Oceana is an international environmental organization created for the sole purpose of protecting the world's oceans to sustain the circle of life. In May 2002, Oceana merged with the American Oceans Campaign to bring together dedicated people from around the world to build an international movement to save the oceans through advocacy, science, economics, legal action, grassroots mobilization, and public education. For more information, visit www.oceana.org.

National Audubon Society is committed to conserving and restoring natural ecosystems, focusing on birds and other wildlife for the benefit of humanity and the earth's biological diversity. Living Oceans is Audubon's marine conservation program. Our mission is to protect and restore the living communities and special places of the seas for seabirds, fish, and other marine life, and for the benefit of humanity. For more information, visit www.audubon.org.

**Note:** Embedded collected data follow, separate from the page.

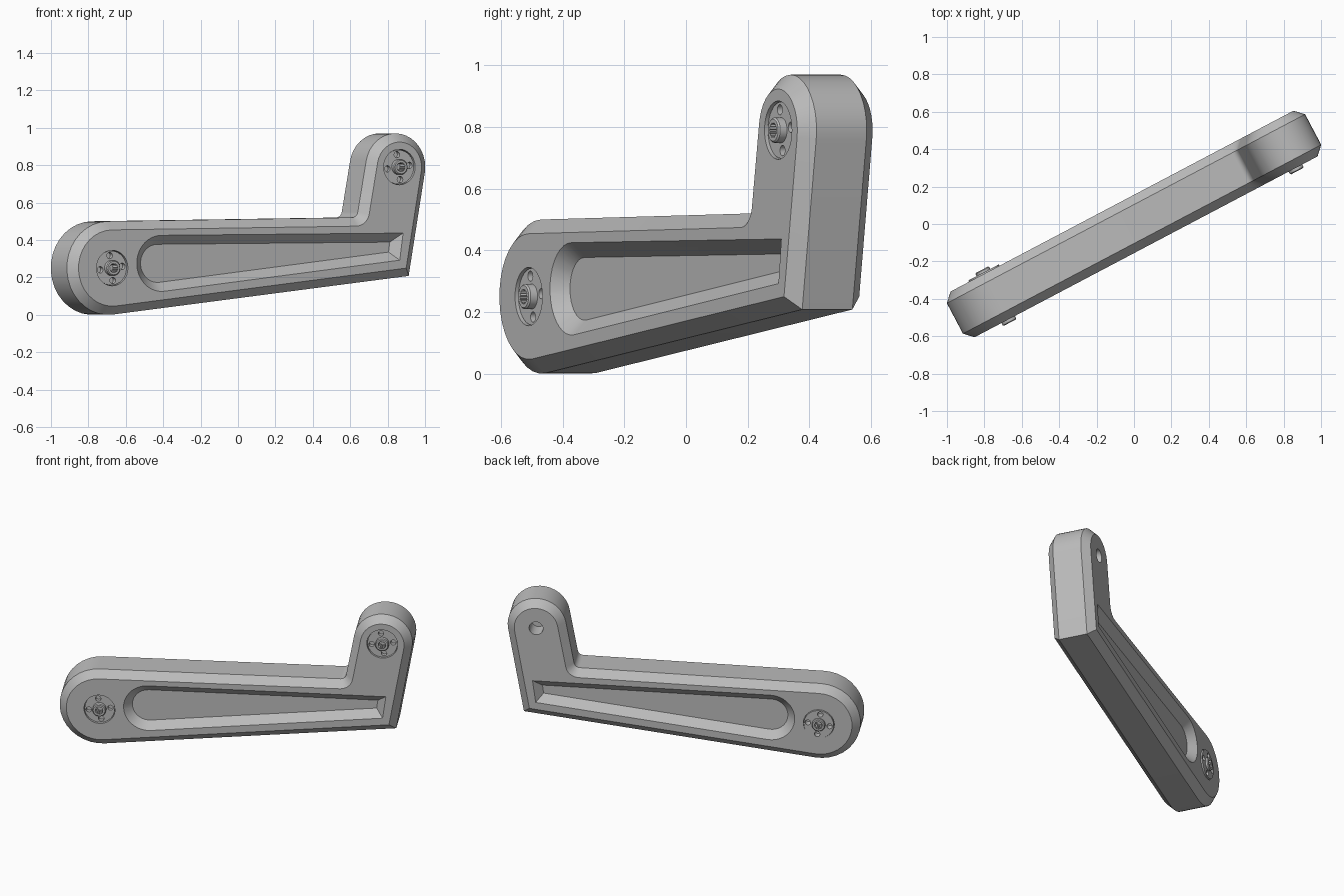
import bpy, bmesh, math
from mathutils import Vector

if "Cube" in bpy.data.objects:
    bpy.data.objects.remove(bpy.data.objects["Cube"])

TURN = math.radians(27.8)   # the arm lies diagonally
FACE, SIDE = 0.138, 0.092   # half thickness at the flat faces and at the rim
BEVEL = 0.046

metal = bpy.data.materials.new("grey_metal")
metal.use_nodes = True
metal.diffuse_color = (0.5, 0.5, 0.5, 1)
metal.node_tree.nodes["Principled BSDF"].inputs["Base Color"].default_value = (0.5, 0.5, 0.5, 1)


def arc(cx, cz, r, a0, a1, n):
    angles = [math.radians(a0 + (a1 - a0) * i / n) for i in range(n + 1)]
    return [Vector((cx + r * math.cos(a), cz + r * math.sin(a))) for a in angles]


def circle(c, r, n=32):
    return arc(c[0], c[1], r, 0, 360, n)[:-1]


def inset(pts, d):
    """Move a counter-clockwise outline inwards by d with mitred corners."""
    out = []
    for i, p in enumerate(pts):
        e1 = (p - pts[i - 1]).normalized()
        e2 = (pts[(i + 1) % len(pts)] - p).normalized()
        n1, n2 = Vector((-e1.y, e1.x)), Vector((-e2.y, e2.x))
        out.append(p + (n1 + n2) * d / (1 + n1.dot(n2)))
    return out


def loft(bm, layers, closed=False):
    """Skin outlines placed at depths; cap the ends, or join last to first."""
    rings = [[bm.verts.new((p.x, v, p.y)) for p in pts] for v, pts in layers]
    pairs = list(zip(rings, rings[1:]))
    if closed:
        pairs.append((rings[-1], rings[0]))
    else:
        bm.faces.new(rings[0])
        bm.faces.new(rings[-1])
    n = len(rings[0])
    for a, b in pairs:
        for i in range(n):
            j = (i + 1) % n
            bm.faces.new((a[i], a[j], b[j], b[i]))


def finish(bm, name):
    bmesh.ops.recalc_face_normals(bm, faces=bm.faces)
    mesh = bpy.data.meshes.new(name)
    bm.to_mesh(mesh)
    bm.free()
    mesh.materials.append(metal)
    ob = bpy.data.objects.new(name, mesh)
    bpy.context.collection.objects.link(ob)
    return ob


def select(ob):
    bpy.ops.object.select_all(action='DESELECT')
    ob.select_set(True)
    bpy.context.view_layer.objects.active = ob


def carve(ob, cutter):
    cutter.hide_render = True
    mod = ob.modifiers.new("carve", 'BOOLEAN')
    mod.operation, mod.solver, mod.object = 'DIFFERENCE', 'EXACT', cutter
    select(ob)
    bpy.ops.object.modifier_apply(modifier=mod.name)
    bpy.data.objects.remove(cutter)


LOW, HIGH = (-0.833, 0.25), (0.903, 0.79)   # pivot centres

# Arm body: bevelled L-shaped outline
outline = (arc(*LOW, 0.25, 90.8, 276.6, 18)
           + [Vector((0.983, 0.208))]
           + arc(*HIGH, 0.18, -10, 170, 18)
           + arc(0.641, 0.555, 0.035, -10, -89, 5))
edge = inset(outline, BEVEL)
bm = bmesh.new()
loft(bm, [(-FACE, edge), (-SIDE, outline), (SIDE, outline), (FACE, edge)])
arm = finish(bm, "arm_body")

# Pockets on both faces, pivot seats, and the plain hole at the upper back
pocket = (arc(-0.535, 0.275, 0.15, 90.5, 276.6, 18)
          + [Vector((0.905, 0.292)), Vector((0.925, 0.437))])
PIVOTS = [("lower_front", LOW, -1, 0.127, 0.157),
          ("upper_front", HIGH, -1, 0.127, 0.157),
          ("lower_back", LOW, 1, 0.146, 0.163)]
bm = bmesh.new()
for s in (-1, 1):
    loft(bm, [(s * (FACE + 0.01), inset(pocket, -0.01)), (s * 0.09, inset(pocket, 0.048))])
for _, centre, s, _, _ in PIVOTS:
    loft(bm, [(s * 0.2, circle(centre, 0.095)), (s * 0.1, circle(centre, 0.095))])
loft(bm, [(0.2, circle(HIGH, 0.043)), (0.02, circle(HIGH, 0.043))])
carve(arm, finish(bm, "arm_cutter"))
parts = [arm]

# Pivot plates with four bolt holes, and splined hubs
for name, centre, s, top, tip in PIVOTS:
    bm = bmesh.new()
    loft(bm, [(s * 0.095, circle(centre, 0.092)), (s * top, circle(centre, 0.092))])
    plate = finish(bm, name + "_pivot_plate")
    bm = bmesh.new()
    bolts = arc(*centre, 0.067, 8, 278, 3)
    for c, r in [(b, 0.017) for b in bolts] + [(centre, 0.028)]:
        loft(bm, [(s * 0.08, circle(c, r, 16)), (s * 0.2, circle(c, r, 16))])
    carve(plate, finish(bm, name + "_bolt_cutter"))

    outer = circle(centre, 0.041)
    mid = Vector(centre)
    spline = [mid + (p - mid) * (0.5 if i % 2 else 0.64) for i, p in enumerate(outer)]
    bm = bmesh.new()
    loft(bm, [(s * 0.1, outer), (s * (tip - 0.005), outer), (s * tip, inset(outer, 0.005)),
              (s * tip, spline), (s * 0.1, spline)], closed=True)
    parts += [plate, finish(bm, name + "_pivot_hub")]

# Smooth the curves, keep the bevels crisp, turn everything into place
for ob in parts:
    ob.rotation_euler.z = TURN
    select(ob)
    bpy.ops.object.shade_smooth_by_angle(angle=math.radians(30))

The National Coalition for Marine Conservation (NCMC) is the nation's oldest public advocacy group dedicated exclusively to conserving the world's ocean fish, habitat and environment. Our mission is to build public awareness of the threats to our marine fisheries, provide constructive solutions, and convince state, national and international fishery managers to take appropriate action to reverse the depletion of marine fishery resources. For more information, visit www.savethefish.org.

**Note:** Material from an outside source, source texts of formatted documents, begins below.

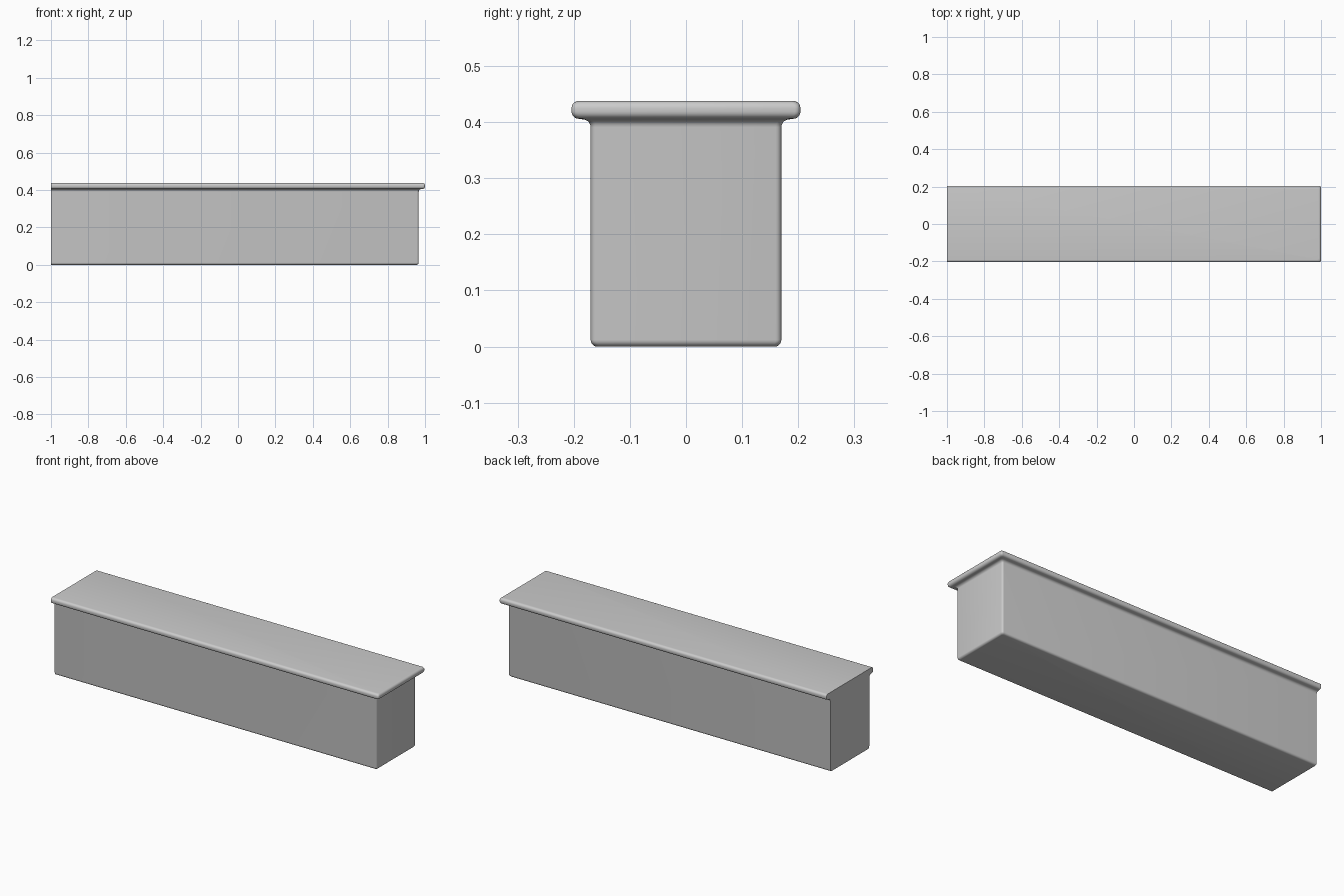
import bpy, bmesh, math

if "Cube" in bpy.data.objects:
    bpy.data.objects.remove(bpy.data.objects["Cube"])

X_WALL, Y_WALL, X_FLAT = 0.966, 0.17, -1.0   # body faces; the -x end is cut flat


def arc(cx, cz, r, a0, a1, n=5):
    """Points of a profile arc as (outward offset, height)."""
    angles = [math.radians(a0 + (a1 - a0) * i / n) for i in range(n + 1)]
    return [(cx + r * math.cos(a), cz + r * math.sin(a)) for a in angles]


# Wall profile: rounded foot, straight wall, cove, rounded rim
profile = (arc(-0.012, 0.012, 0.012, -90, 0)
           + arc(0.014, 0.391, 0.014, 180, 90)
           + arc(0.021, 0.419, 0.013, -90, 0)
           + arc(0.021, 0.425, 0.013, 0, 90))


def ring(d, z, r=0.010, n=4):
    """Plan outline: two sharp corners at the flat end, two rounded ones at +x."""
    x, y = X_WALL + d, Y_WALL + d
    pts = [(X_FLAT, -y)]
    pts += [(x - r + px, -y + r + py) for px, py in arc(0, 0, r, -90, 0, n)]
    pts += [(x - r + px, y - r + py) for px, py in arc(0, 0, r, 0, 90, n)]
    pts += [(X_FLAT, y)]
    return [(px, py, z) for px, py in pts]


# Loft the outline along the profile and cap both ends
bm = bmesh.new()
rings = [[bm.verts.new(p) for p in ring(d, z)] for d, z in profile]
count = len(rings[0])
for low, high in zip(rings, rings[1:]):
    for i in range(count):
        j = (i + 1) % count
        bm.faces.new((low[i], low[j], high[j], high[i]))
bm.faces.new(rings[0][::-1])
bm.faces.new(rings[-1])
bmesh.ops.remove_doubles(bm, verts=bm.verts, dist=1e-5)
bmesh.ops.recalc_face_normals(bm, faces=bm.faces)

mesh = bpy.data.meshes.new("counter_end")
bm.to_mesh(mesh)
bm.free()
counter = bpy.data.objects.new("counter_end", mesh)
bpy.context.collection.objects.link(counter)

# Smooth rounded edges, crisp flat end
bpy.context.view_layer.objects.active = counter
counter.select_set(True)
bpy.ops.object.shade_smooth_by_angle(angle=math.radians(40))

The Ocean Conservancy strives to be the world's foremost advocate for the oceans. Through science-based advocacy, research, and public education, we inform, inspire and empower people to speak and act for the oceans. Headquartered in Washington, DC, with more than 900,000 members and volunteers The Ocean Conservancy has regional offices in Alaska, California, Florida, and New England and field offices in Santa Barbara and Santa Cruz, CA, Florida Keys, the U.S. Virgin Islands and the office of Pollution Prevention and Monitoring in Virginia Beach, VA. For more information, visit www.oceanconservancy.org.

The Natural Resources Defense Council is a national, non-profit organization of scientists, lawyers and environmental specialists dedicated to protecting public health and the environment. Founded in 1970, NRDC has more than 400,000 members nationwide, served from offices in New York, Washington, Los Angeles and San Francisco. More information is available through NRDC's Web site at www.nrdc.org.